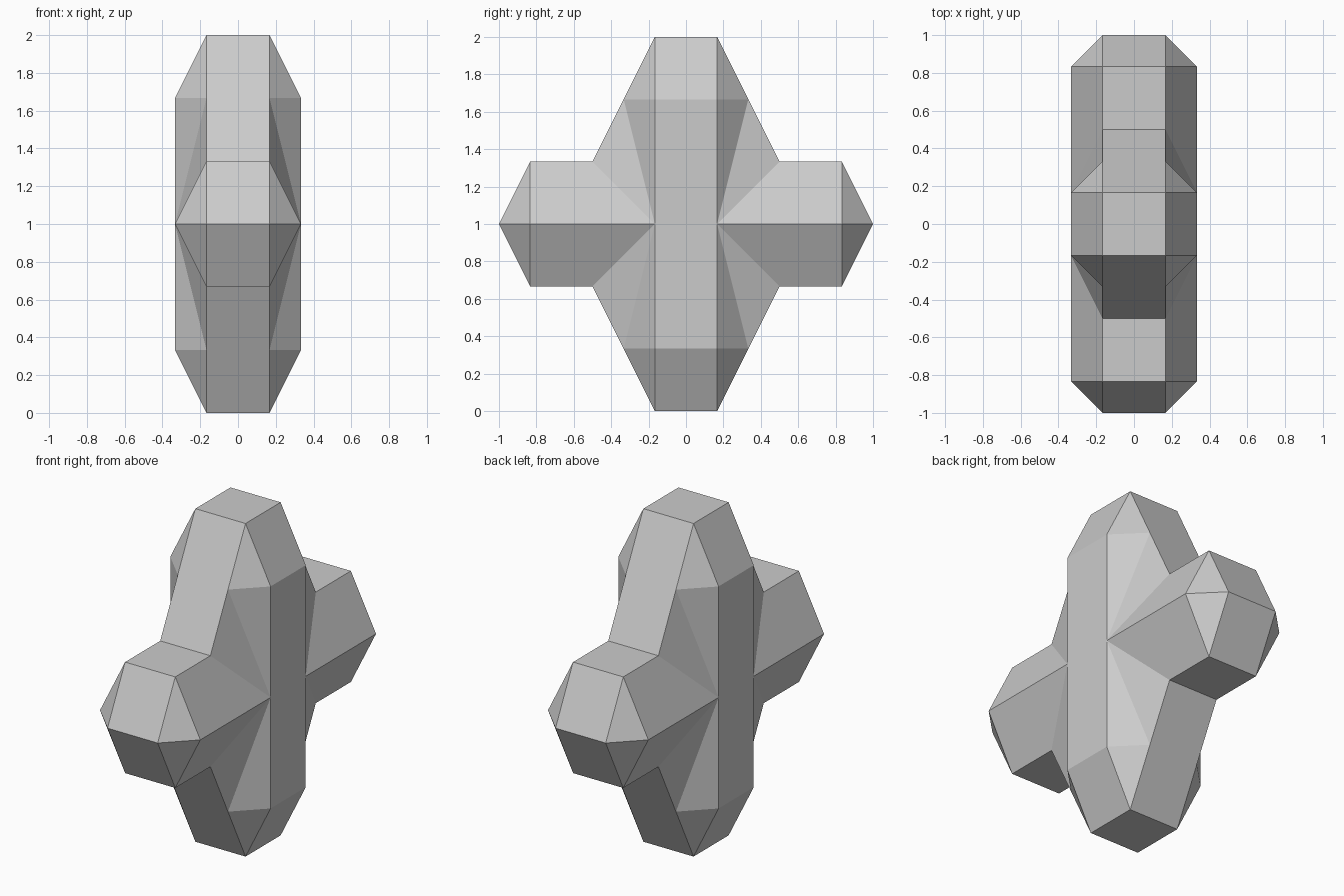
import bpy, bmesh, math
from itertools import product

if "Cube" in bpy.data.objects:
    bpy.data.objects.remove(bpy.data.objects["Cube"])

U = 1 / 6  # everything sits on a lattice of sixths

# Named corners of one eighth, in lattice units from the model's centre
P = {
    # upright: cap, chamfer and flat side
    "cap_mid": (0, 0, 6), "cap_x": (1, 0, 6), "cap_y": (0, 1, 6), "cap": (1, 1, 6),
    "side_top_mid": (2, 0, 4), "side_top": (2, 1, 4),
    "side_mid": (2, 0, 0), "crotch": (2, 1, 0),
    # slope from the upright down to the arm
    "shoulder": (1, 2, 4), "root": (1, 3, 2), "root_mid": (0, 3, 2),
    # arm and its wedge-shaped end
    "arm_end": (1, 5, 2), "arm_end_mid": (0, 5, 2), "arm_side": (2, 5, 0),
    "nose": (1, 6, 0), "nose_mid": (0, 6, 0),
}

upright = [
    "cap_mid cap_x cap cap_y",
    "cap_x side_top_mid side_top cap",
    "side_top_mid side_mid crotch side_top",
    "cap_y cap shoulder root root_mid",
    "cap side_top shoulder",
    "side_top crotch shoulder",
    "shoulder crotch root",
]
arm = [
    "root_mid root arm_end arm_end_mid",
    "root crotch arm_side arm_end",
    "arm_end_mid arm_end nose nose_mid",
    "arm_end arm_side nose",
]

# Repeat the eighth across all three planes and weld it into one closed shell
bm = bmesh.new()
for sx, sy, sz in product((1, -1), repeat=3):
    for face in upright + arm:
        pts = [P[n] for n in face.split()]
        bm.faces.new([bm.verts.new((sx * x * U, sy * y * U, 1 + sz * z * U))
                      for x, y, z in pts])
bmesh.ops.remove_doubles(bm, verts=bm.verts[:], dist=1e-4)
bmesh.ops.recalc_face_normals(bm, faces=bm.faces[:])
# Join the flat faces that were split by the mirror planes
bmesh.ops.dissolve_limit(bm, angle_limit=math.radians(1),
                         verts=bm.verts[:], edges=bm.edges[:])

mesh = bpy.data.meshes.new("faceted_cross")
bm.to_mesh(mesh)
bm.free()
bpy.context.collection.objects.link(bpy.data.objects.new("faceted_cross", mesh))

++++++

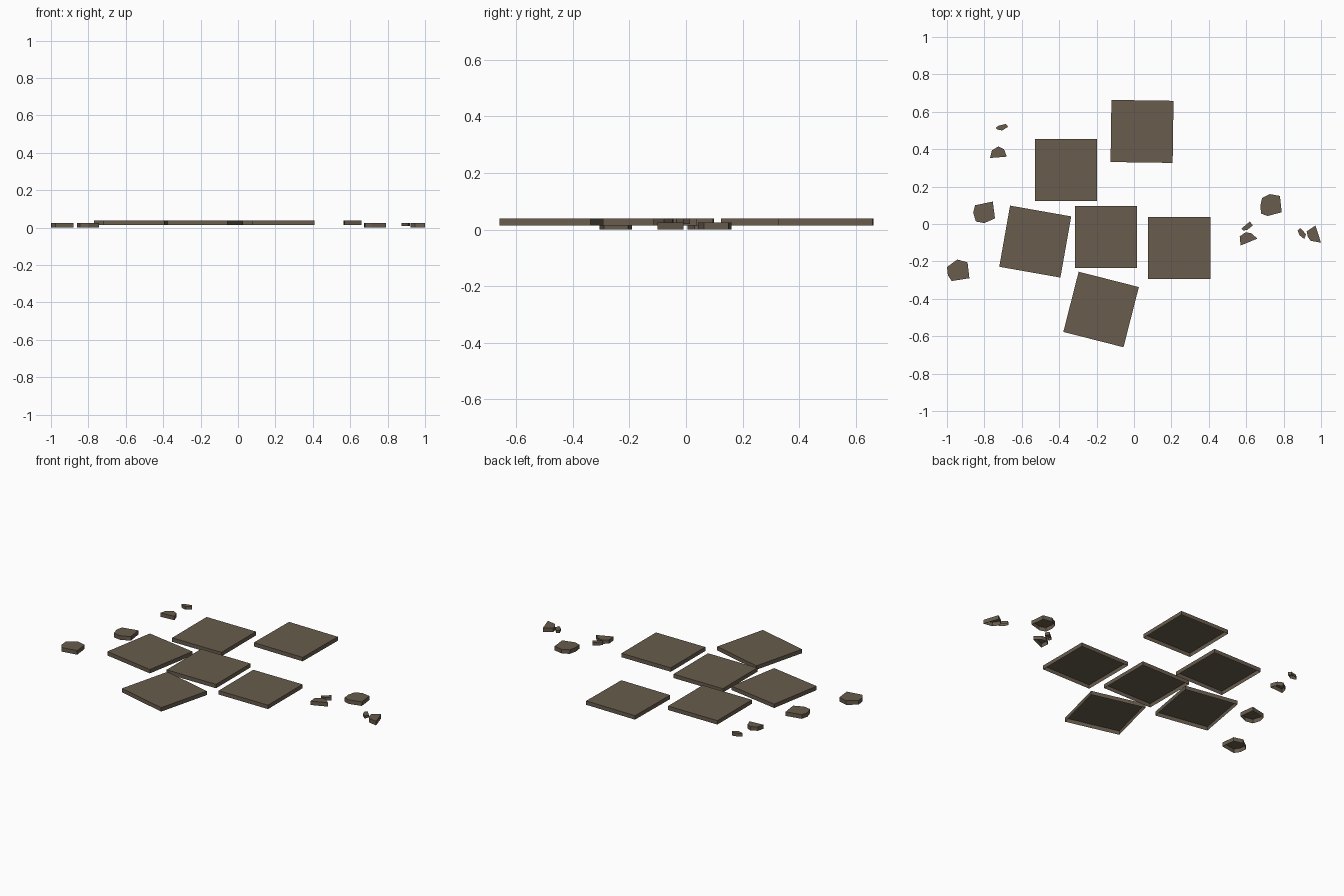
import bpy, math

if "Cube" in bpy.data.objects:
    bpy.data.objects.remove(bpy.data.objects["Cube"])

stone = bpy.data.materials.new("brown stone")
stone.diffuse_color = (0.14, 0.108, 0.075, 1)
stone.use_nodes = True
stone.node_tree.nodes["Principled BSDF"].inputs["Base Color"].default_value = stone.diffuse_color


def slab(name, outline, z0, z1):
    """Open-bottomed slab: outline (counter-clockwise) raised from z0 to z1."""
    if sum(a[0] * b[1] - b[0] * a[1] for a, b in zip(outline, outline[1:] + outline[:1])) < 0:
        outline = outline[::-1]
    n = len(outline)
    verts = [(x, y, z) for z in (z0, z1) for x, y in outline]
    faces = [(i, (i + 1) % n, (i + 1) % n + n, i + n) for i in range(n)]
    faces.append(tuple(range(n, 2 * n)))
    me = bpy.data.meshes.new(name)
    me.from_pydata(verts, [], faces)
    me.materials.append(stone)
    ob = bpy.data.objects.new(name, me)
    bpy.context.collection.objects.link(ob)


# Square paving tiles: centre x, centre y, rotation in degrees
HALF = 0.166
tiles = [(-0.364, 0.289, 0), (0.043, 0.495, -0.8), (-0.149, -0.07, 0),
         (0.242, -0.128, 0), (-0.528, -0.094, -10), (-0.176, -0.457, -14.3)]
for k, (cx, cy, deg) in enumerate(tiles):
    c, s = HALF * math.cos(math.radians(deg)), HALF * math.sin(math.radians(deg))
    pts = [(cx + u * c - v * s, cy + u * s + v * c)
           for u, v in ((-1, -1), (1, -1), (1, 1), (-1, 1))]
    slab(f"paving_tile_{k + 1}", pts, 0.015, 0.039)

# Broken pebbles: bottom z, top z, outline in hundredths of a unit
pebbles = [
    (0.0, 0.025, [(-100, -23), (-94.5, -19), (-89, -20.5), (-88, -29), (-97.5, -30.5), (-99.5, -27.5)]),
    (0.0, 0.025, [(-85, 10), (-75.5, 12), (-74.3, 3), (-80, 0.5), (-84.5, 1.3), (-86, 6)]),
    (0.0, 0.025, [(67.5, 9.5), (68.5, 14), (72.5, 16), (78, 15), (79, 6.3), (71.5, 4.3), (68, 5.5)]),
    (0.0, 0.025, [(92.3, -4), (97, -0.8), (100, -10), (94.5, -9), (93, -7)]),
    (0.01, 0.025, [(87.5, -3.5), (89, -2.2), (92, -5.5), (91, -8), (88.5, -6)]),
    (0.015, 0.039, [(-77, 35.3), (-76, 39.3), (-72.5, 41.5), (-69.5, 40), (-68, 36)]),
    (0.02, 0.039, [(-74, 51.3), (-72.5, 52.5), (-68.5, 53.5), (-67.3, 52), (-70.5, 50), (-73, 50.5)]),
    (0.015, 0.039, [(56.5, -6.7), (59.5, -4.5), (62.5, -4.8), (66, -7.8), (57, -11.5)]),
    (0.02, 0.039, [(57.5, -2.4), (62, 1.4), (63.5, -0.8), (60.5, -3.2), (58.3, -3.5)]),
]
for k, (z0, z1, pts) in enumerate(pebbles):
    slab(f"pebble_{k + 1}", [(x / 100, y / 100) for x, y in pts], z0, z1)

++++++

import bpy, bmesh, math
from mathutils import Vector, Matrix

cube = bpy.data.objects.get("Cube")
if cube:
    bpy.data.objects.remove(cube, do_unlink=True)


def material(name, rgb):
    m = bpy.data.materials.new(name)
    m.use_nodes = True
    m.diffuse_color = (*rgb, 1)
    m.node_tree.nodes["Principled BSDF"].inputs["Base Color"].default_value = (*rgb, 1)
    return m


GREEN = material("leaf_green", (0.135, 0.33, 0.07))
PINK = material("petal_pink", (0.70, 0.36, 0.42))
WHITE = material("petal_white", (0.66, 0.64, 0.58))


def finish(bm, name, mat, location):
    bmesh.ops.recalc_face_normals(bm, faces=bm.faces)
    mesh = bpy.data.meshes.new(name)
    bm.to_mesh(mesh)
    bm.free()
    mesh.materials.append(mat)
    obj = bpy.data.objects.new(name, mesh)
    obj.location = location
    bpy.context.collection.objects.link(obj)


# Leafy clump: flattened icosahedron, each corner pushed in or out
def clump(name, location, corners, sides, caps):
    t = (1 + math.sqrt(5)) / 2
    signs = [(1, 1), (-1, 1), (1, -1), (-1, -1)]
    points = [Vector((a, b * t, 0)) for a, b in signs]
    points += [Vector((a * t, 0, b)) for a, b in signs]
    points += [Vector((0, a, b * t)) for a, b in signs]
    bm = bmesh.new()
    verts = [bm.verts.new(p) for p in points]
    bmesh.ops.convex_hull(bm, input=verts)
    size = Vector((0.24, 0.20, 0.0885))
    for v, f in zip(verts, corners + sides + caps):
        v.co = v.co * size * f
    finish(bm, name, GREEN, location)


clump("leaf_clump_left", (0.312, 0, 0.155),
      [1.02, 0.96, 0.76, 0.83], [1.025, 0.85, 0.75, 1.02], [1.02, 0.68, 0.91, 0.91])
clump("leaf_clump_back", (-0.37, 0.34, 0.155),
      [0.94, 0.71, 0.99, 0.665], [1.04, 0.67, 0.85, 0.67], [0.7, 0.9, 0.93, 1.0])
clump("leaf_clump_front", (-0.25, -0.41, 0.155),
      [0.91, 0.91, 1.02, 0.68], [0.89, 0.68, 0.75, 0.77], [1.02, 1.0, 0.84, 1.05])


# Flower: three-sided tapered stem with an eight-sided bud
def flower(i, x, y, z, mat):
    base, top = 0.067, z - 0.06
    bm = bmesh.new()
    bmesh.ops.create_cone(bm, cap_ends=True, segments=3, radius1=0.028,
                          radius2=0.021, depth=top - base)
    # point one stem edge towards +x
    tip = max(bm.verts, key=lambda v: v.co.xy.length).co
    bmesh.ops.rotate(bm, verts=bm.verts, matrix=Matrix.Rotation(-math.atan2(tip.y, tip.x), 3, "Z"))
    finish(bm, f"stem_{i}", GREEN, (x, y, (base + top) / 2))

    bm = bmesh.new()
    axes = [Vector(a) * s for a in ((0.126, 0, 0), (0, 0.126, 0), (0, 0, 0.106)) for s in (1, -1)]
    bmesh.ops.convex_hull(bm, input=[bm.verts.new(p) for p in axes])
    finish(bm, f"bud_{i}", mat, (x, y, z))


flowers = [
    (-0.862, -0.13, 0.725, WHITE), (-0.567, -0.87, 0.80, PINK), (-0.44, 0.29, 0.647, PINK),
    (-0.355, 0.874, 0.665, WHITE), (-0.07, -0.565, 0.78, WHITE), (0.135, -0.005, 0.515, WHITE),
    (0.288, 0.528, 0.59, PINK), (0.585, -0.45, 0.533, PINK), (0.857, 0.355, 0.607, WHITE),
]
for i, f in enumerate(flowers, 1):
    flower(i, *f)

++++++

▶ **TASK DESCRIPTION**
Take from the material above the lines running from the one with "(0.135, 0.33, 0.07))" through the one with "mat, (x, y, z))", and repeat them exactly, with nothing else.

▶ **PROBLEM SOLUTION**
GREEN = material("leaf_green", (0.135, 0.33, 0.07))
PINK = material("petal_pink", (0.70, 0.36, 0.42))
WHITE = material("petal_white", (0.66, 0.64, 0.58))


def finish(bm, name, mat, location):
    bmesh.ops.recalc_face_normals(bm, faces=bm.faces)
    mesh = bpy.data.meshes.new(name)
    bm.to_mesh(mesh)
    bm.free()
    mesh.materials.append(mat)
    obj = bpy.data.objects.new(name, mesh)
    obj.location = location
    bpy.context.collection.objects.link(obj)


# Leafy clump: flattened icosahedron, each corner pushed in or out
def clump(name, location, corners, sides, caps):
    t = (1 + math.sqrt(5)) / 2
    signs = [(1, 1), (-1, 1), (1, -1), (-1, -1)]
    points = [Vector((a, b * t, 0)) for a, b in signs]
    points += [Vector((a * t, 0, b)) for a, b in signs]
    points += [Vector((0, a, b * t)) for a, b in signs]
    bm = bmesh.new()
    verts = [bm.verts.new(p) for p in points]
    bmesh.ops.convex_hull(bm, input=verts)
    size = Vector((0.24, 0.20, 0.0885))
    for v, f in zip(verts, corners + sides + caps):
        v.co = v.co * size * f
    finish(bm, name, GREEN, location)


clump("leaf_clump_left", (0.312, 0, 0.155),
      [1.02, 0.96, 0.76, 0.83], [1.025, 0.85, 0.75, 1.02], [1.02, 0.68, 0.91, 0.91])
clump("leaf_clump_back", (-0.37, 0.34, 0.155),
      [0.94, 0.71, 0.99, 0.665], [1.04, 0.67, 0.85, 0.67], [0.7, 0.9, 0.93, 1.0])
clump("leaf_clump_front", (-0.25, -0.41, 0.155),
      [0.91, 0.91, 1.02, 0.68], [0.89, 0.68, 0.75, 0.77], [1.02, 1.0, 0.84, 1.05])


# Flower: three-sided tapered stem with an eight-sided bud
def flower(i, x, y, z, mat):
    base, top = 0.067, z - 0.06
    bm = bmesh.new()
    bmesh.ops.create_cone(bm, cap_ends=True, segments=3, radius1=0.028,
                          radius2=0.021, depth=top - base)
    # point one stem edge towards +x
    tip = max(bm.verts, key=lambda v: v.co.xy.length).co
    bmesh.ops.rotate(bm, verts=bm.verts, matrix=Matrix.Rotation(-math.atan2(tip.y, tip.x), 3, "Z"))
    finish(bm, f"stem_{i}", GREEN, (x, y, (base + top) / 2))

    bm = bmesh.new()
    axes = [Vector(a) * s for a in ((0.126, 0, 0), (0, 0.126, 0), (0, 0, 0.106)) for s in (1, -1)]
    bmesh.ops.convex_hull(bm, input=[bm.verts.new(p) for p in axes])
    finish(bm, f"bud_{i}", mat, (x, y, z))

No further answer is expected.